§ **Given data**:
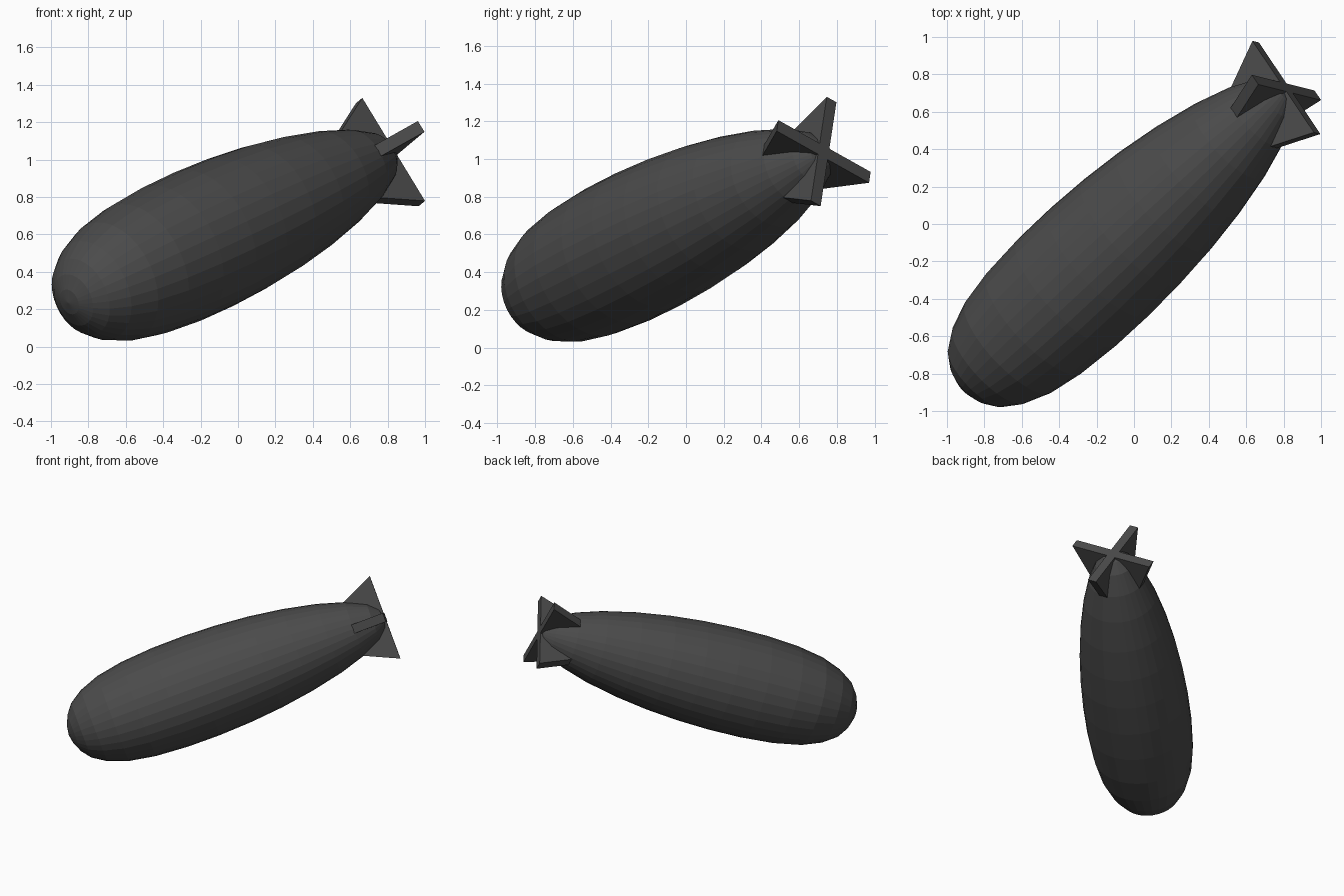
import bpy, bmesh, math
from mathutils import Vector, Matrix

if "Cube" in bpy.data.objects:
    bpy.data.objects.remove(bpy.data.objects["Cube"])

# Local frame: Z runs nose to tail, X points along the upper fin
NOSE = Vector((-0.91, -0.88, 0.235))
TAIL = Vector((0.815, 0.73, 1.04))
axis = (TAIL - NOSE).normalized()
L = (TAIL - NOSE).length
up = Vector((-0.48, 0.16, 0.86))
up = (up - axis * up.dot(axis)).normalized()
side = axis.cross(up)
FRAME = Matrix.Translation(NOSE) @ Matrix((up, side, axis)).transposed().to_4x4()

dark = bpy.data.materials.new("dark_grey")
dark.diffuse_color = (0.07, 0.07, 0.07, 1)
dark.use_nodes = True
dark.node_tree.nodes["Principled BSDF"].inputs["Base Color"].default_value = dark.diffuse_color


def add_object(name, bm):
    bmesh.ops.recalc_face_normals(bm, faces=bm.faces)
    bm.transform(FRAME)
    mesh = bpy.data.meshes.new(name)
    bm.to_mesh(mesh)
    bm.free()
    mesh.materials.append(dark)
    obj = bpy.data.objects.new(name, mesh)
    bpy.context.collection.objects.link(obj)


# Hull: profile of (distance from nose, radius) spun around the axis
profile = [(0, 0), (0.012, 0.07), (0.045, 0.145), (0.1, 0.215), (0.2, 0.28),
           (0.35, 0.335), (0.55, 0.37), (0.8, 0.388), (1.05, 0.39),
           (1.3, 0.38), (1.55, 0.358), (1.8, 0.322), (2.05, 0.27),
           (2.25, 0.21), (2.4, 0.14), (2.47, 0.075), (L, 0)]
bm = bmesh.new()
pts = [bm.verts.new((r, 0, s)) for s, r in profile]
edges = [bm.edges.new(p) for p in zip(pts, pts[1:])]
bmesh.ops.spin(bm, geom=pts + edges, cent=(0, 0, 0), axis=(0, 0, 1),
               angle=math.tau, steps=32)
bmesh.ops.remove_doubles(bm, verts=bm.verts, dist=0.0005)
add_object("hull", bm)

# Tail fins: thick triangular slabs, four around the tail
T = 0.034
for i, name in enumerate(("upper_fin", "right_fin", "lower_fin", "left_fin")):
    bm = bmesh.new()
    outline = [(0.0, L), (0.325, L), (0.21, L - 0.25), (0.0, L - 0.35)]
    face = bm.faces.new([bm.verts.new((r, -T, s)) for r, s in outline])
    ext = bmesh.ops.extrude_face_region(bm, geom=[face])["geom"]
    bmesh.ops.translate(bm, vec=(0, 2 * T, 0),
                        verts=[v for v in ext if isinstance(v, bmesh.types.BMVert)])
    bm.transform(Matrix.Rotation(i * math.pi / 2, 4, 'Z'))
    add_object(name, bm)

§ **Exercise description**:
Retype the data word for word and keep the pictures out of it.

§ **Response for this exercise**:
import bpy, bmesh, math
from mathutils import Vector, Matrix

if "Cube" in bpy.data.objects:
    bpy.data.objects.remove(bpy.data.objects["Cube"])

# Local frame: Z runs nose to tail, X points along the upper fin
NOSE = Vector((-0.91, -0.88, 0.235))
TAIL = Vector((0.815, 0.73, 1.04))
axis = (TAIL - NOSE).normalized()
L = (TAIL - NOSE).length
up = Vector((-0.48, 0.16, 0.86))
up = (up - axis * up.dot(axis)).normalized()
side = axis.cross(up)
FRAME = Matrix.Translation(NOSE) @ Matrix((up, side, axis)).transposed().to_4x4()

dark = bpy.data.materials.new("dark_grey")
dark.diffuse_color = (0.07, 0.07, 0.07, 1)
dark.use_nodes = True
dark.node_tree.nodes["Principled BSDF"].inputs["Base Color"].default_value = dark.diffuse_color


def add_object(name, bm):
    bmesh.ops.recalc_face_normals(bm, faces=bm.faces)
    bm.transform(FRAME)
    mesh = bpy.data.meshes.new(name)
    bm.to_mesh(mesh)
    bm.free()
    mesh.materials.append(dark)
    obj = bpy.data.objects.new(name, mesh)
    bpy.context.collection.objects.link(obj)


# Hull: profile of (distance from nose, radius) spun around the axis
profile = [(0, 0), (0.012, 0.07), (0.045, 0.145), (0.1, 0.215), (0.2, 0.28),
           (0.35, 0.335), (0.55, 0.37), (0.8, 0.388), (1.05, 0.39),
           (1.3, 0.38), (1.55, 0.358), (1.8, 0.322), (2.05, 0.27),
           (2.25, 0.21), (2.4, 0.14), (2.47, 0.075), (L, 0)]
bm = bmesh.new()
pts = [bm.verts.new((r, 0, s)) for s, r in profile]
edges = [bm.edges.new(p) for p in zip(pts, pts[1:])]
bmesh.ops.spin(bm, geom=pts + edges, cent=(0, 0, 0), axis=(0, 0, 1),
               angle=math.tau, steps=32)
bmesh.ops.remove_doubles(bm, verts=bm.verts, dist=0.0005)
add_object("hull", bm)

# Tail fins: thick triangular slabs, four around the tail
T = 0.034
for i, name in enumerate(("upper_fin", "right_fin", "lower_fin", "left_fin")):
    bm = bmesh.new()
    outline = [(0.0, L), (0.325, L), (0.21, L - 0.25), (0.0, L - 0.35)]
    face = bm.faces.new([bm.verts.new((r, -T, s)) for r, s in outline])
    ext = bmesh.ops.extrude_face_region(bm, geom=[face])["geom"]
    bmesh.ops.translate(bm, vec=(0, 2 * T, 0),
                        verts=[v for v in ext if isinstance(v, bmesh.types.BMVert)])
    bm.transform(Matrix.Rotation(i * math.pi / 2, 4, 'Z'))
    add_object(name, bm)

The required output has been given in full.